- First, the Yankees really have no intention of letting Posada behind the dish that much. If they did, they’d be fine in letting him be the fallback position if Jesus Montero can’t hack it. Going for someone like Martin shows they’re not fine with that.
- Second, it shows that they likewise only see Francisco Cervelli as a backup. Yeah, he had some moments last year and yes, there is a certain brand of Yankees fan who thinks he’s all that, but the Yankees clearly don’t.
- Finally, it suggests that Martin’s health may still be a problem. This is just speculation on my part — and Martin’s agent said last night that Martin’s hip is fine — but it’s not likely that this trade was derailed by three component players, cash and a player to be named later.
In other news, between Dunn, Rivera, A.J. Pierzynski, Jose Lopez and the other assorted rumors, I think more stuff happened between 4PM and midnight last night than happened in the two weeks leading up to last year’s Winter Meetings. There’s definitely a thaw in baseball transactions this year compared to years past, so fasten your seat belts these next couple of weeks.
Did you have a bad day? It’s OK. We all do sometimes. It’s just part of life. Even ballplayers have bad days. Even the good ones.
Odubel Herrera is a good one. He’s only 25, but he’s already got two seasons of above average hitting under his belt. Dude gets on base. He could be a regular for tons of teams, so there’s no shame at all in him having a bad day. And boy howdy did he have a bad day today. He went 0-for-5 with five strikeouts in the Phillies extra innings win against the Rockies.
“I feel that I am making good swings but I’m just missing the pitches,” Herrera said.
Well, that is how strikeouts work.
Four strikeouts in a game is known as a Golden Sombrero. Players don’t strike out five times in a game very often so they don’t have an agreed upon name, but I’ve seen it referred to as the “platinum sombrero,” which seems pretty solid for such a feat. Six is a titanium sombrero or a double platinum sombrero, though there are references to it as a “Horn,” for Sam Horn, who deserves something to be named in his honor. Horn is like Moe Greene — a great man, a man of vision and guts — yet there isn’t even a plaque, or a signpost or a statue of him!
But I digress.
The last time a Phillies player did it was when Pat Burrell K’d five times in September 2008. The Phillies won the World Series that year, of course, so maybe this is an omen. [looks at standings] Or maybe not.
Anyway, get a good night’s sleep tonight, Odubel. Shake it off. Tomorrow is another day.
NEW YORK (AP) Rachel Robinson will receive the Buck O’Neil Lifetime Achievement Award from baseball’s Hall of Fame on July 29, the day before this year’s induction ceremony.
She’s the wife of late Hall of Famer Jackie Robinson, who broke the major league color barrier in 1947. Rachel Robinson created the Jackie Robinson Foundation in 1973, a year after he husband’s death.

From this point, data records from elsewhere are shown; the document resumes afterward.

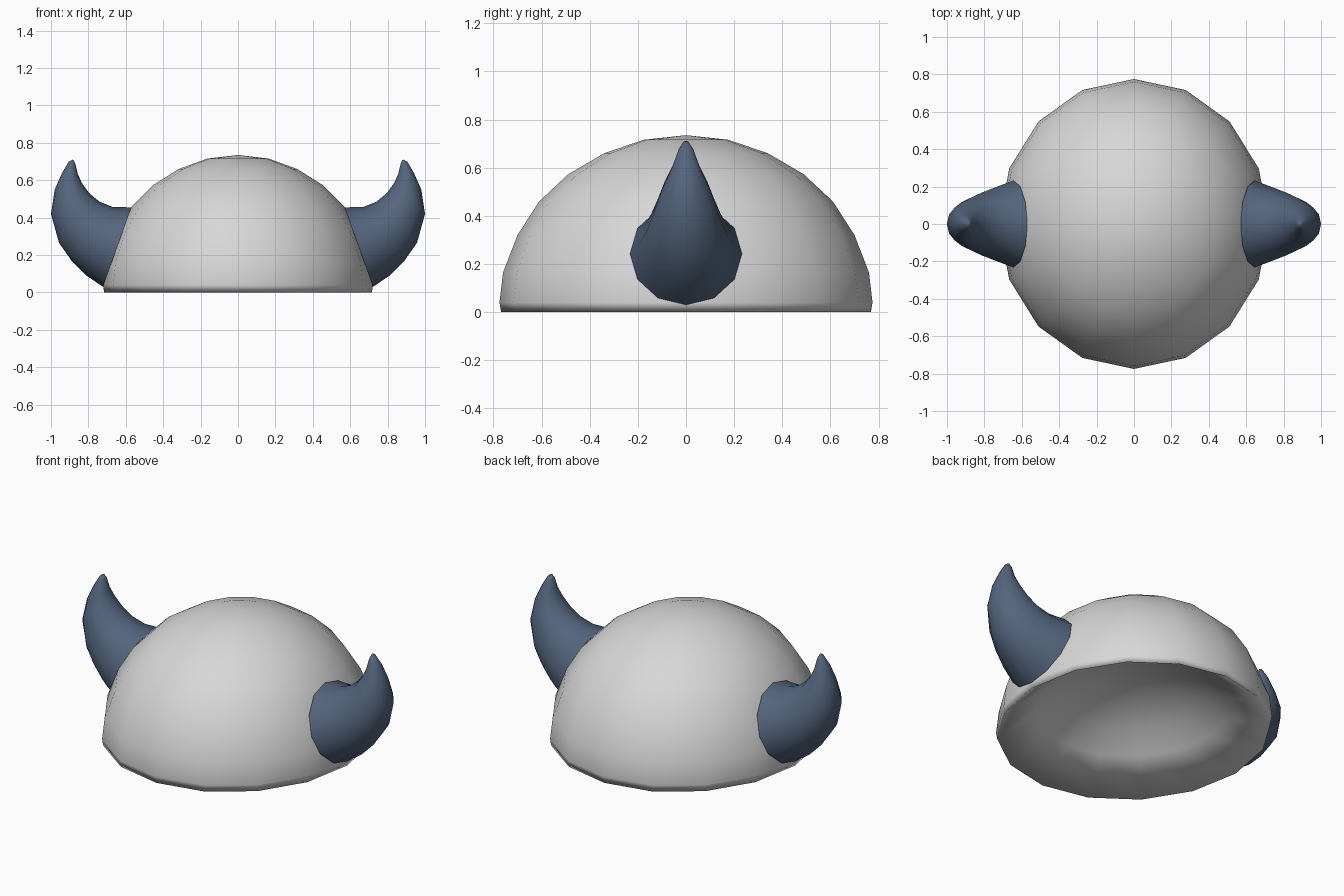
import bpy, bmesh, math
from mathutils import Vector

if "Cube" in bpy.data.objects:
    bpy.data.objects.remove(bpy.data.objects["Cube"])


def material(name, rgb):
    m = bpy.data.materials.new(name)
    m.diffuse_color = (*rgb, 1)
    m.use_nodes = True
    m.node_tree.nodes["Principled BSDF"].inputs["Base Color"].default_value = m.diffuse_color
    return m


def loft(name, rings, mat, cap_end):
    """Skin equal-length rings of points; cap_end closes the last ring."""
    bm = bmesh.new()
    rows = [[bm.verts.new(p) for p in ring] for ring in rings]
    n = len(rows[0])
    for a, b in zip(rows, rows[1:]):
        for i in range(n):
            j = (i + 1) % n
            bm.faces.new((a[i], a[j], b[j], b[i]))
    if cap_end:
        bm.faces.new(rows[-1])
    bmesh.ops.remove_doubles(bm, verts=bm.verts, dist=0.0005)
    bmesh.ops.recalc_face_normals(bm, faces=bm.faces)
    for f in bm.faces:
        f.smooth = True
    me = bpy.data.meshes.new(name)
    bm.to_mesh(me)
    bm.free()
    me.materials.append(mat)
    ob = bpy.data.objects.new(name, me)
    bpy.context.collection.objects.link(ob)
    return ob


grey = material("light_grey", (0.68, 0.68, 0.68))
blue = material("slate_blue", (0.088, 0.13, 0.205))

# Helmet: 16-sided oval dome with a shallow hollow underneath
outer = [(0, .735), (.175, .716), (.34, .66), (.49, .572), (.61, .46),
         (.70, .32), (.76, .165), (.775, .04), (.768, 0)]
hollow = [(.56, .155), (.42, .245), (.28, .305), (.14, .338), (0, .35)]
dome_rings = []
for r, z in outer + hollow:
    ring = []
    for i in range(16):
        a = math.tau * i / 16
        ring.append((r * .932 * math.cos(a), r * math.sin(a), z))
    dome_rings.append(ring)
loft("helmet_bowl", dome_rings, grey, False)

# Horns: 12-sided rings, each an outer and inner (x, z) point and a width factor
spans = [((.722, .03), (.57, .455), 1.03), ((.81, .09), (.67, .457), 1.0),
         ((.89, .17), (.74, .485), .96), ((.957, .265), (.795, .53), .89),
         ((1.0, .42), (.835, .585), .87), ((.98, .55), (.857, .635), .82),
         ((.94, .64), (.87, .69), .8), ((.905, .70), (.882, .711), .9)]
for name, side in (("right_horn", 1), ("left_horn", -1)):
    rings = []
    for (x0, z0), (x1, z1), width in spans:
        mid = Vector(((x0 + x1) / 2, 0, (z0 + z1) / 2))
        half = Vector(((x1 - x0) / 2, 0, (z1 - z0) / 2))
        across = Vector((0, half.length * width, 0))
        ring = []
        for i in range(12):
            a = math.tau * i / 12
            p = mid + half * math.cos(a) + across * math.sin(a)
            ring.append((p.x * side, p.y, p.z))
        rings.append(ring)
    horn = loft(name, rings, blue, True)
    # Open base: make sure the skin faces outward
    me = horn.data
    f = me.polygons[0]
    c = Vector((side * .69, 0, .26))
    if f.normal.dot(f.center - c) < 0:
        me.flip_normals()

Rachel Robinson, who turns 95 in July 19, headed the foundation’s board until 1996.
The O’Neil award was established in 2007 to honor individuals who broaden the game’s appeal and whose character is comparable to that of O’Neil. He played in the Negro Leagues, was a scout for major league baseball teams and helped establish the Negro Leagues Baseball Museum in Kansas City, Missouri.
The award was given to O’Neil in 2008, Roland Hemond in 2011 and Joe Garagiola in 2014.